**To do**.
Starting with the line that contains "(0.552, 1.725), (0.37, 1.88), (0.19, 1.957)]" and stopping after the line that contains "face = bm.faces.new([bm.verts.new((x, side", return each line below exactly as written, with no others.

Records from a dataset
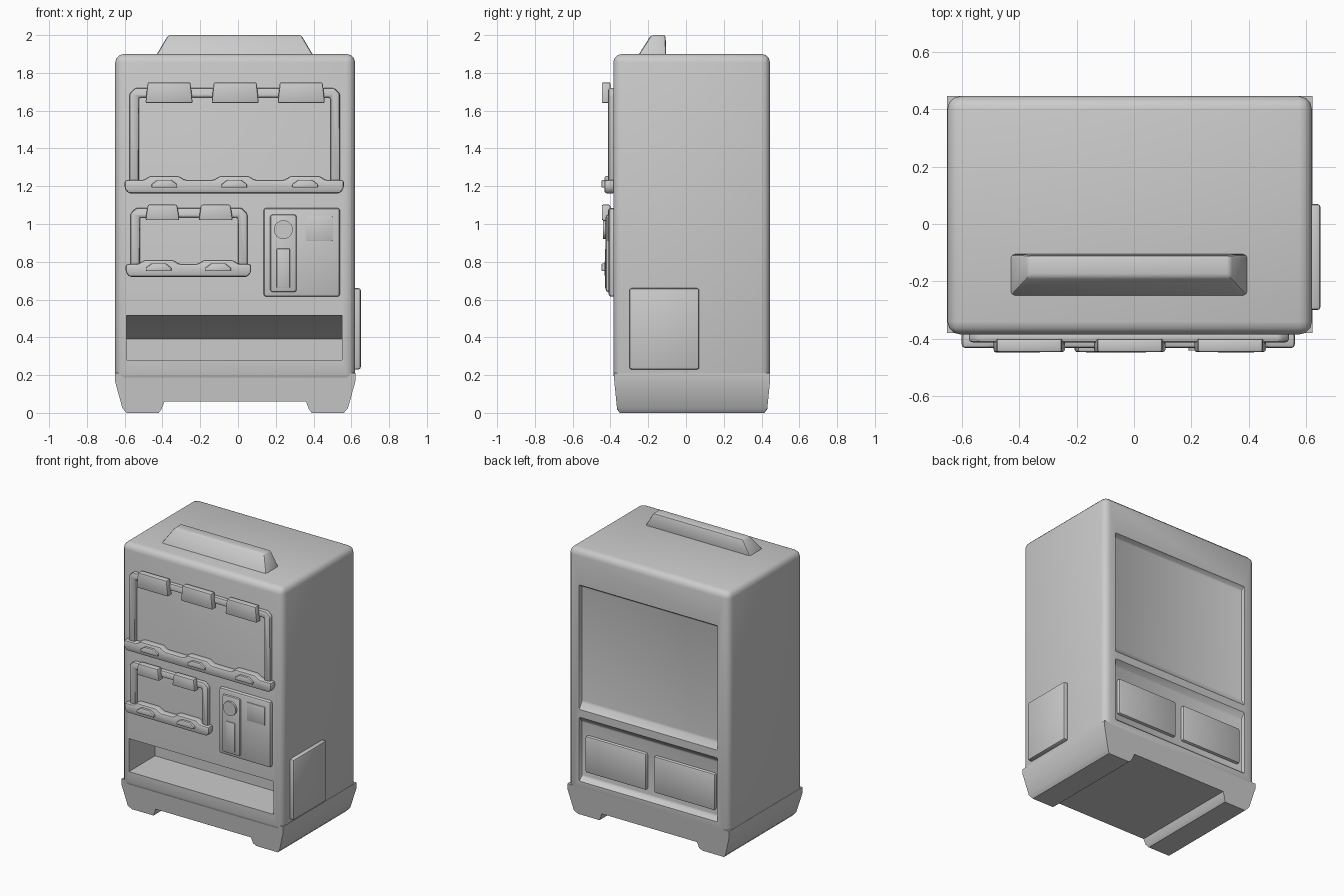
import bpy, bmesh
from mathutils import Vector

cube = bpy.data.objects.get("Cube")
if cube:
    bpy.data.objects.remove(cube, do_unlink=True)

grey = bpy.data.materials.new("light grey")
grey.use_nodes = True
COLOUR = (0.6, 0.6, 0.6, 1)
grey.diffuse_color = COLOUR
grey.node_tree.nodes["Principled BSDF"].inputs["Base Color"].default_value = COLOUR

FRONT, BACK = -0.385, 0.445


def finish(name, bm, bevel=0, segments=2):
    """Turn a bmesh into a bevelled, smooth shaded object."""
    bmesh.ops.recalc_face_normals(bm, faces=bm.faces)
    mesh = bpy.data.meshes.new(name)
    bm.to_mesh(mesh)
    bm.free()
    ob = bpy.data.objects.new(name, mesh)
    bpy.context.collection.objects.link(ob)
    mesh.materials.append(grey)
    bpy.ops.object.select_all(action='DESELECT')
    bpy.context.view_layer.objects.active = ob
    ob.select_set(True)
    if bevel:
        mod = ob.modifiers.new("bevel", 'BEVEL')
        mod.width, mod.segments, mod.limit_method = bevel, segments, 'ANGLE'
        bpy.ops.object.modifier_apply(modifier=mod.name)
    bpy.ops.object.shade_smooth_by_angle(angle=0.6)
    return ob


def box(name, x, y, z, bevel=0.01, segments=2, top=None):
    """Box between limits; top = optional (x, y) limits of its upper face."""
    bm = bmesh.new()
    bmesh.ops.create_cube(bm, size=1)
    for v in bm.verts:
        i, j, k = (int(c > 0) for c in v.co)
        lx, ly = top if top and k else (x, y)
        v.co = (lx[i], ly[j], z[k])
    return finish(name, bm, bevel, segments)


def prism(name, points, axis, lo, hi, bevel=0.01, segments=2):
    """Extrude an outline along x (points are y, z) or y (points are x, z)."""
    bm = bmesh.new()
    place = (lambda a, b: (lo, a, b)) if axis == 'x' else (lambda a, b: (a, lo, b))
    face = bm.faces.new([bm.verts.new(place(a, b)) for a, b in points])
    out = bmesh.ops.extrude_face_region(bm, geom=[face])
    shift = Vector((hi - lo, 0, 0) if axis == 'x' else (0, hi - lo, 0))
    bmesh.ops.translate(bm, vec=shift, verts=[
        g for g in out["geom"] if isinstance(g, bmesh.types.BMVert)])
    return finish(name, bm, bevel, segments)


def carve(ob, cutter):
    mod = ob.modifiers.new("cut", 'BOOLEAN')
    mod.operation, mod.object, mod.solver = 'DIFFERENCE', cutter, 'EXACT'
    bpy.context.view_layer.objects.active = ob
    bpy.ops.object.select_all(action='DESELECT')
    ob.select_set(True)
    bpy.ops.object.modifier_apply(modifier=mod.name)
    bpy.data.objects.remove(cutter, do_unlink=True)


# Cabinet with rounded edges
body = box("cabinet", (-0.65, 0.62), (FRONT, BACK), (0.16, 1.9), 0.045, 3)

# Delivery opening with a sloping ceiling
carve(body, prism("opening_cutter", [
    (FRONT - 0.05, 0.28), (-0.09, 0.28), (-0.09, 0.39),
    (FRONT + 0.01, 0.515), (FRONT - 0.05, 0.515)], 'x', -0.59, 0.55, 0))

# Back recesses, the upper one with a sloping sill
carve(body, prism("upper_back_cutter", [
    (BACK + 0.05, 0.76), (BACK, 0.76), (BACK - 0.03, 0.81),
    (BACK - 0.03, 1.63), (BACK, 1.65), (BACK + 0.05, 1.65)], 'x', -0.56, 0.53, 0.008))
carve(body, prism("lower_back_cutter", [
    (BACK + 0.05, 0.25), (BACK, 0.25), (BACK - 0.03, 0.28),
    (BACK - 0.03, 0.67), (BACK, 0.71), (BACK + 0.05, 0.71)], 'x', -0.56, 0.53, 0.008))
for name, x in (("back_panel_left", (0.01, 0.49)), ("back_panel_right", (-0.53, -0.05))):
    box(name, x, (BACK - 0.05, BACK - 0.008), (0.32, 0.58), 0.012)
bpy.context.view_layer.objects.active = body
body.select_set(True)
bpy.ops.object.shade_smooth_by_angle(angle=0.6)

# Base with two tapered runners
base = prism("base", [
    (-0.652, 0.21), (-0.652, 0.17), (-0.612, 0.025), (-0.59, 0.004), (-0.42, 0.004),
    (-0.405, 0.02), (-0.39, 0.06), (0.36, 0.06), (0.375, 0.02), (0.39, 0.004),
    (0.56, 0.004), (0.582, 0.025), (0.622, 0.17), (0.622, 0.21)],
    'y', -0.38, BACK, 0)
for v in base.data.vertices:
    v.co.z = 0 if v.co.z < 0.01 else v.co.z
    drop = max(0, 0.17 - v.co.z) * 0.1 + (0.012 if v.co.z < 0.01 else 0)
    v.co.y += drop if v.co.y < 0 else -drop

# Side hatch and top sign
box("side_hatch", (0.6, 0.65), (-0.3, 0.07), (0.23, 0.66), 0.012)
box("top_sign", (-0.435, 0.40), (-0.255, -0.105), (1.89, 2.0), 0.012, 2,
    top=((-0.37, 0.335), (-0.185, -0.108)))


def display(name, x0, x1, z0, z1, tabs, tab_w, tab_z, buttons, rail_x, rail_z):
    """Window frame with price tabs above and a button rail below."""
    w, c = 0.05, 0.03
    prism(name + "_frame", [
        (x0, z0), (x0, z1 - c), (x0 + c, z1), (x1 - c, z1), (x1, z1 - c), (x1, z0),
        (x1 - w, z0), (x1 - w, z1 - w), (x0 + w, z1 - w), (x0 + w, z0)],
        'y', FRONT + 0.01, -0.412, 0.012)
    # Rail outline: rises around each button
    low, high = rail_z
    mid = high - 0.022
    outline = [(rail_x[0] + 0.02, low), (rail_x[0], low + 0.025), (rail_x[0], mid)]
    for b in buttons:
        outline += [(b - 0.11, mid), (b - 0.075, high), (b + 0.075, high), (b + 0.11, mid)]
    outline += [(rail_x[1], mid), (rail_x[1], low + 0.025), (rail_x[1] - 0.02, low)]
    prism(name + "_rail", outline, 'y', FRONT + 0.01, -0.432, 0.012)
    for i, t in enumerate(tabs):
        h = tab_w / 2
        prism(f"{name}_tab_{i + 1}", [
            (t - h, tab_z[0]), (t + h, tab_z[0]), (t + h - 0.012, tab_z[1]),
            (t - h + 0.012, tab_z[1])], 'y', -0.4, -0.446, 0.008)
    # Domed buttons
    for i, b in enumerate(buttons):
        z = low + 0.03
        prism(f"{name}_button_{i + 1}", [
            (b - 0.068, z), (b + 0.068, z), (b + 0.068, z + 0.018), (b + 0.035, z + 0.042),
            (b - 0.035, z + 0.042), (b - 0.068, z + 0.018)], 'y', -0.42, -0.447, 0.006)


display("upper_display", -0.575, 0.54, 1.2, 1.72, (-0.365, -0.015, 0.335), 0.25,
        (1.64, 1.75), (-0.39, -0.02, 0.355), (-0.6, 0.56), (1.162, 1.255))
display("lower_display", -0.57, 0.05, 0.75, 1.085, (-0.4, -0.118), 0.18,
        (1.02, 1.102), (-0.42, -0.105), (-0.595, 0.07), (0.72, 0.81))

# Payment panel with slot plate, round knob and small label
box("payment_panel", (0.135, 0.54), (-0.41, FRONT + 0.02), (0.615, 1.085), 0.015)
box("slot_plate", (0.17, 0.31), (-0.425, -0.4), (0.64, 1.05), 0.014)
box("slot_strip", (0.205, 0.275), (-0.43, -0.42), (0.66, 0.87), 0.005)
box("price_plate", (0.36, 0.5), (-0.415, -0.405), (0.91, 1.04), 0.003)
bpy.ops.mesh.primitive_cylinder_add(vertices=24, radius=0.05, depth=0.04,
                                    location=(0.24, -0.42, 0.97), rotation=(1.5708, 0, 0))
knob = bpy.context.object
knob.name = "round_knob"
knob.data.materials.append(grey)
bpy.ops.object.shade_smooth_by_angle(angle=0.6)
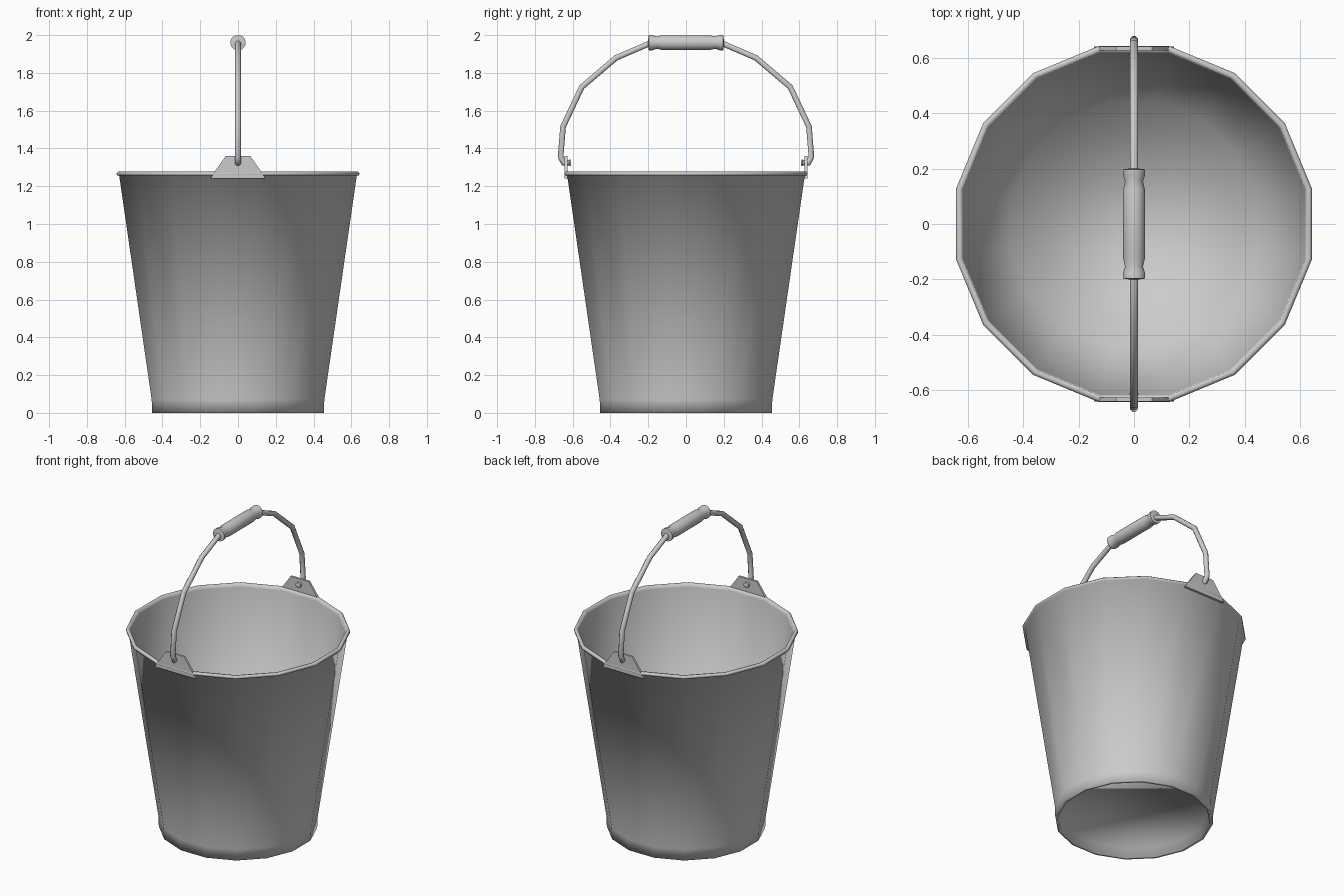
import bpy, bmesh, math
from mathutils import Vector, Matrix

cube = bpy.data.objects.get("Cube")
if cube:
    bpy.data.objects.remove(cube)

metal = bpy.data.materials.new("light grey metal")
metal.use_nodes = True
GREY = (0.6, 0.6, 0.6, 1)
metal.diffuse_color = GREY
metal.node_tree.nodes["Principled BSDF"].inputs["Base Color"].default_value = GREY


def finish(name, bm, angle):
    bmesh.ops.recalc_face_normals(bm, faces=bm.faces)
    mesh = bpy.data.meshes.new(name)
    bm.to_mesh(mesh)
    bm.free()
    mesh.materials.append(metal)
    obj = bpy.data.objects.new(name, mesh)
    bpy.context.collection.objects.link(obj)
    bpy.ops.object.select_all(action="DESELECT")
    obj.select_set(True)
    bpy.context.view_layer.objects.active = obj
    bpy.ops.object.shade_smooth_by_angle(angle=math.radians(angle))
    return obj


def lathe(name, profile, sides, angle, matrix=Matrix()):
    """Spin (radius, height) rings about z and cap both ends."""
    bm = bmesh.new()
    rings = []
    for r, z in profile:
        turn = [2 * math.pi * (i + 0.5) / sides for i in range(sides)]
        rings.append([bm.verts.new((r * math.cos(a), r * math.sin(a), z)) for a in turn])
    for low, high in zip(rings, rings[1:]):
        for i in range(sides):
            j = (i + 1) % sides
            bm.faces.new((low[i], low[j], high[j], high[i]))
    bm.faces.new(rings[0])
    bm.faces.new(rings[-1])
    bm.transform(matrix)
    return finish(name, bm, angle)


def tube(name, path, radius, sides):
    """Sweep a round section along a path lying in the yz plane."""
    bm = bmesh.new()
    points = [Vector((0, y, z)) for y, z in path]
    rings = []
    for k, p in enumerate(points):
        before = (p - points[k - 1]).normalized() if k else None
        after = (points[k + 1] - p).normalized() if k < len(points) - 1 else None
        along = ((before or after) + (after or before)).normalized()
        stretch = 1 / along.dot(after or before)
        across = along.cross(Vector((1, 0, 0))) * stretch
        ring = []
        for i in range(sides):
            a = 2 * math.pi * (i + 0.5) / sides
            ring.append(bm.verts.new(p + radius * (Vector((math.cos(a), 0, 0)) + across * math.sin(a))))
        rings.append(ring)
    for low, high in zip(rings, rings[1:]):
        for i in range(sides):
            j = (i + 1) % sides
            bm.faces.new((low[i], low[j], high[j], high[i]))
    bm.faces.new(rings[0])
    bm.faces.new(rings[-1])
    return finish(name, bm, 60)


# Bucket shell: recessed base, foot ring, flared wall, rolled rim, inside floor
lathe("bucket", [
    (0.435, 0.06), (0.445, 0.0), (0.463, 0.0), (0.466, 0.07),
    (0.641, 1.255), (0.654, 1.258), (0.656, 1.27), (0.648, 1.277),
    (0.634, 1.275), (0.630, 1.255), (0.452, 0.08),
], 16, 88)

# Bail wire, hooked through an ear at each end
half = [(0.61, 1.325), (0.648, 1.325), (0.664, 1.355), (0.651, 1.515),
        (0.552, 1.725), (0.37, 1.88), (0.19, 1.957)]
tube("bail", half + [(-y, z) for y, z in reversed(half)], 0.016, 8)

# Turned grip
grip = [(0.02, 0.2), (0.041, 0.197), (0.041, 0.178), (0.033, 0.155), (0.040, 0.125)]
lathe("grip", grip + [(r, -z) for r, z in reversed(grip)], 16, 50,
      Matrix.Translation((0, 0, 1.96)) @ Matrix.Rotation(math.pi / 2, 4, "X"))

# Ears and the wire heads inside them
outline = [(0.145, 1.24), (0.125, 1.275), (0.065, 1.36)]
outline += [(-x, z) for x, z in reversed(outline)]
for side, label in ((-1, "front"), (1, "back")):
    bm = bmesh.new()
    face = bm.faces.new([bm.verts.new((x, side * 0.628, z)) for x, z in outline])
    grown = bmesh.ops.extrude_face_region(bm, geom=[face])["geom"]
    moved = [v for v in grown if isinstance(v, bmesh.types.BMVert)]
    bmesh.ops.translate(bm, verts=moved, vec=(0, side * 0.014, 0))
    finish(label + "_ear", bm, 30)
    lathe(label + "_wire_head", [(0.012, -0.007), (0.018, -0.003), (0.018, 0.003), (0.012, 0.007)], 8, 50,
          Matrix.Translation((0, side * 0.615, 1.325)) @ Matrix.Rotation(math.pi / 2, 4, "X"))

**Expected answer**.
        (0.552, 1.725), (0.37, 1.88), (0.19, 1.957)]
tube("bail", half + [(-y, z) for y, z in reversed(half)], 0.016, 8)

# Turned grip
grip = [(0.02, 0.2), (0.041, 0.197), (0.041, 0.178), (0.033, 0.155), (0.040, 0.125)]
lathe("grip", grip + [(r, -z) for r, z in reversed(grip)], 16, 50,
      Matrix.Translation((0, 0, 1.96)) @ Matrix.Rotation(math.pi / 2, 4, "X"))

# Ears and the wire heads inside them
outline = [(0.145, 1.24), (0.125, 1.275), (0.065, 1.36)]
outline += [(-x, z) for x, z in reversed(outline)]
for side, label in ((-1, "front"), (1, "back")):
    bm = bmesh.new()
    face = bm.faces.new([bm.verts.new((x, side * 0.628, z)) for x, z in outline])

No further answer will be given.